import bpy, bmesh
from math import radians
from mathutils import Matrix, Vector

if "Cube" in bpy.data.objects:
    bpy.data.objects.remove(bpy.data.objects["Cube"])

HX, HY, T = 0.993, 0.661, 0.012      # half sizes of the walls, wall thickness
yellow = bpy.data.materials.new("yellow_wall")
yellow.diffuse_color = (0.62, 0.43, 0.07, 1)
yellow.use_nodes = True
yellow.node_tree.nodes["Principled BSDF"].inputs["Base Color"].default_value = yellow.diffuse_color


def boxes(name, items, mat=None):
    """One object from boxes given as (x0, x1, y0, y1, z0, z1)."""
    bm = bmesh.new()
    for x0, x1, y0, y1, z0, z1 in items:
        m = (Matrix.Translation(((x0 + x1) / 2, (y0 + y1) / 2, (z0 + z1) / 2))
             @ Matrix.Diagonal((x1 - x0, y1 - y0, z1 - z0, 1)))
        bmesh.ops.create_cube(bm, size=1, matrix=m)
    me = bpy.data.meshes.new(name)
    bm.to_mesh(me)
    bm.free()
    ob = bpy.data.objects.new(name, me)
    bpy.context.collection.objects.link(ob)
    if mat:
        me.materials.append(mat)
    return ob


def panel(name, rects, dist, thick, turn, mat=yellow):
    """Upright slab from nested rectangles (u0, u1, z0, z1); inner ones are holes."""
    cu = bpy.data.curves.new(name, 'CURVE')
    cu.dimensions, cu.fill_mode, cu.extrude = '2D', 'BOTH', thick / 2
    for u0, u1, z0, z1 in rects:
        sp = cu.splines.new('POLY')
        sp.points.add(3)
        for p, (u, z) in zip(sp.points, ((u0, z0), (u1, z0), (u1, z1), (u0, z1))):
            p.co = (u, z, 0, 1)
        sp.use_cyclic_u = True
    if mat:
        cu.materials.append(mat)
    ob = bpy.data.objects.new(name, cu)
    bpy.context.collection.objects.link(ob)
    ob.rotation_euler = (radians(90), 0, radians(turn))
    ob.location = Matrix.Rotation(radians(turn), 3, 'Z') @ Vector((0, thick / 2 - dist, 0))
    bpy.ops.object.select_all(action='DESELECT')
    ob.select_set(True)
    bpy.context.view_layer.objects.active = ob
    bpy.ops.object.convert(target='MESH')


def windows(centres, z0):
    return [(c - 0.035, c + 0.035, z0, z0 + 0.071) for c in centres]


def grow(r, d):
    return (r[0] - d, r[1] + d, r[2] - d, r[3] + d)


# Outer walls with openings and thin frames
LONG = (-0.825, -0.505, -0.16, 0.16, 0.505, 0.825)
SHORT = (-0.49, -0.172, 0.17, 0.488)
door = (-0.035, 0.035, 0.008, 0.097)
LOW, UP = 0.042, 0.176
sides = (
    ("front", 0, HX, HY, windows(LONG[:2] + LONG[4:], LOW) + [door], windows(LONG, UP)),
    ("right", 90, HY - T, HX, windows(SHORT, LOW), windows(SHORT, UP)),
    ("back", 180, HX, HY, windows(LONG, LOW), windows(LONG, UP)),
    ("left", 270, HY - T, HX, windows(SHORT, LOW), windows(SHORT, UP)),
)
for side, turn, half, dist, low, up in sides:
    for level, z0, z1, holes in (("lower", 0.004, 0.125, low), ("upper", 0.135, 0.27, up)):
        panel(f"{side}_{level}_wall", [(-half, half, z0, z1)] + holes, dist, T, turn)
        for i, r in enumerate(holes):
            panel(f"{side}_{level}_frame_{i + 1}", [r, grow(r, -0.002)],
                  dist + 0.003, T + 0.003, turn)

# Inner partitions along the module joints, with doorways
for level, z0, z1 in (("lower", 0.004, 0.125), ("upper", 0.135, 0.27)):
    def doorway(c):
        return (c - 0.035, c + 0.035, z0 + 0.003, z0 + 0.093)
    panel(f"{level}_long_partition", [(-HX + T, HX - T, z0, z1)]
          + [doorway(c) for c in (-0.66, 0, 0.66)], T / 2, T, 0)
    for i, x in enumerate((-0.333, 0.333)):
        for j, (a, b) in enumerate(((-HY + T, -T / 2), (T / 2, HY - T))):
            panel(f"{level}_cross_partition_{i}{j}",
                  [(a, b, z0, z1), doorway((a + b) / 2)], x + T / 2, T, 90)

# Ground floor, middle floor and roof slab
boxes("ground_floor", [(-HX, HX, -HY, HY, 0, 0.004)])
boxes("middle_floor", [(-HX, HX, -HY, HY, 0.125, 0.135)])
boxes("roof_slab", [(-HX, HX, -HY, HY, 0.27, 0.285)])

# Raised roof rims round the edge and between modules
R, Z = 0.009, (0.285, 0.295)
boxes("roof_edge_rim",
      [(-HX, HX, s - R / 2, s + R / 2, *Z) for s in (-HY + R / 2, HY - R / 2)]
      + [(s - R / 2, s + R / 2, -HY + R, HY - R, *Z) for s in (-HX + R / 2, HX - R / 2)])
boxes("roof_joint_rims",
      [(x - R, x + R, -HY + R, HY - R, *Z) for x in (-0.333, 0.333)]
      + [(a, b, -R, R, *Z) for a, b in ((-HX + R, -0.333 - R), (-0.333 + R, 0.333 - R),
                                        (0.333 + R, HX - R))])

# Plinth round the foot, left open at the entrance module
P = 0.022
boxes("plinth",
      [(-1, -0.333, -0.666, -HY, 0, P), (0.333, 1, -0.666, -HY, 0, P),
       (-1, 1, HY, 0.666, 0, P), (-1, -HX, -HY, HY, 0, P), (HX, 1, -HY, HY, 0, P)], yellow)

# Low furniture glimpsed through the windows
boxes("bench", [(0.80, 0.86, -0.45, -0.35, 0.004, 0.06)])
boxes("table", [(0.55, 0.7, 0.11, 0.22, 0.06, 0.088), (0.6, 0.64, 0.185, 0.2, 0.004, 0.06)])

- _Work request_: Repeat the data in its entirety, exactly as written.

- _Answer for this exercise_:
import bpy, bmesh
from math import radians
from mathutils import Matrix, Vector

if "Cube" in bpy.data.objects:
    bpy.data.objects.remove(bpy.data.objects["Cube"])

HX, HY, T = 0.993, 0.661, 0.012      # half sizes of the walls, wall thickness
yellow = bpy.data.materials.new("yellow_wall")
yellow.diffuse_color = (0.62, 0.43, 0.07, 1)
yellow.use_nodes = True
yellow.node_tree.nodes["Principled BSDF"].inputs["Base Color"].default_value = yellow.diffuse_color


def boxes(name, items, mat=None):
    """One object from boxes given as (x0, x1, y0, y1, z0, z1)."""
    bm = bmesh.new()
    for x0, x1, y0, y1, z0, z1 in items:
        m = (Matrix.Translation(((x0 + x1) / 2, (y0 + y1) / 2, (z0 + z1) / 2))
             @ Matrix.Diagonal((x1 - x0, y1 - y0, z1 - z0, 1)))
        bmesh.ops.create_cube(bm, size=1, matrix=m)
    me = bpy.data.meshes.new(name)
    bm.to_mesh(me)
    bm.free()
    ob = bpy.data.objects.new(name, me)
    bpy.context.collection.objects.link(ob)
    if mat:
        me.materials.append(mat)
    return ob


def panel(name, rects, dist, thick, turn, mat=yellow):
    """Upright slab from nested rectangles (u0, u1, z0, z1); inner ones are holes."""
    cu = bpy.data.curves.new(name, 'CURVE')
    cu.dimensions, cu.fill_mode, cu.extrude = '2D', 'BOTH', thick / 2
    for u0, u1, z0, z1 in rects:
        sp = cu.splines.new('POLY')
        sp.points.add(3)
        for p, (u, z) in zip(sp.points, ((u0, z0), (u1, z0), (u1, z1), (u0, z1))):
            p.co = (u, z, 0, 1)
        sp.use_cyclic_u = True
    if mat:
        cu.materials.append(mat)
    ob = bpy.data.objects.new(name, cu)
    bpy.context.collection.objects.link(ob)
    ob.rotation_euler = (radians(90), 0, radians(turn))
    ob.location = Matrix.Rotation(radians(turn), 3, 'Z') @ Vector((0, thick / 2 - dist, 0))
    bpy.ops.object.select_all(action='DESELECT')
    ob.select_set(True)
    bpy.context.view_layer.objects.active = ob
    bpy.ops.object.convert(target='MESH')


def windows(centres, z0):
    return [(c - 0.035, c + 0.035, z0, z0 + 0.071) for c in centres]


def grow(r, d):
    return (r[0] - d, r[1] + d, r[2] - d, r[3] + d)


# Outer walls with openings and thin frames
LONG = (-0.825, -0.505, -0.16, 0.16, 0.505, 0.825)
SHORT = (-0.49, -0.172, 0.17, 0.488)
door = (-0.035, 0.035, 0.008, 0.097)
LOW, UP = 0.042, 0.176
sides = (
    ("front", 0, HX, HY, windows(LONG[:2] + LONG[4:], LOW) + [door], windows(LONG, UP)),
    ("right", 90, HY - T, HX, windows(SHORT, LOW), windows(SHORT, UP)),
    ("back", 180, HX, HY, windows(LONG, LOW), windows(LONG, UP)),
    ("left", 270, HY - T, HX, windows(SHORT, LOW), windows(SHORT, UP)),
)
for side, turn, half, dist, low, up in sides:
    for level, z0, z1, holes in (("lower", 0.004, 0.125, low), ("upper", 0.135, 0.27, up)):
        panel(f"{side}_{level}_wall", [(-half, half, z0, z1)] + holes, dist, T, turn)
        for i, r in enumerate(holes):
            panel(f"{side}_{level}_frame_{i + 1}", [r, grow(r, -0.002)],
                  dist + 0.003, T + 0.003, turn)

# Inner partitions along the module joints, with doorways
for level, z0, z1 in (("lower", 0.004, 0.125), ("upper", 0.135, 0.27)):
    def doorway(c):
        return (c - 0.035, c + 0.035, z0 + 0.003, z0 + 0.093)
    panel(f"{level}_long_partition", [(-HX + T, HX - T, z0, z1)]
          + [doorway(c) for c in (-0.66, 0, 0.66)], T / 2, T, 0)
    for i, x in enumerate((-0.333, 0.333)):
        for j, (a, b) in enumerate(((-HY + T, -T / 2), (T / 2, HY - T))):
            panel(f"{level}_cross_partition_{i}{j}",
                  [(a, b, z0, z1), doorway((a + b) / 2)], x + T / 2, T, 90)

# Ground floor, middle floor and roof slab
boxes("ground_floor", [(-HX, HX, -HY, HY, 0, 0.004)])
boxes("middle_floor", [(-HX, HX, -HY, HY, 0.125, 0.135)])
boxes("roof_slab", [(-HX, HX, -HY, HY, 0.27, 0.285)])

# Raised roof rims round the edge and between modules
R, Z = 0.009, (0.285, 0.295)
boxes("roof_edge_rim",
      [(-HX, HX, s - R / 2, s + R / 2, *Z) for s in (-HY + R / 2, HY - R / 2)]
      + [(s - R / 2, s + R / 2, -HY + R, HY - R, *Z) for s in (-HX + R / 2, HX - R / 2)])
boxes("roof_joint_rims",
      [(x - R, x + R, -HY + R, HY - R, *Z) for x in (-0.333, 0.333)]
      + [(a, b, -R, R, *Z) for a, b in ((-HX + R, -0.333 - R), (-0.333 + R, 0.333 - R),
                                        (0.333 + R, HX - R))])

# Plinth round the foot, left open at the entrance module
P = 0.022
boxes("plinth",
      [(-1, -0.333, -0.666, -HY, 0, P), (0.333, 1, -0.666, -HY, 0, P),
       (-1, 1, HY, 0.666, 0, P), (-1, -HX, -HY, HY, 0, P), (HX, 1, -HY, HY, 0, P)], yellow)

# Low furniture glimpsed through the windows
boxes("bench", [(0.80, 0.86, -0.45, -0.35, 0.004, 0.06)])
boxes("table", [(0.55, 0.7, 0.11, 0.22, 0.06, 0.088), (0.6, 0.64, 0.185, 0.2, 0.004, 0.06)])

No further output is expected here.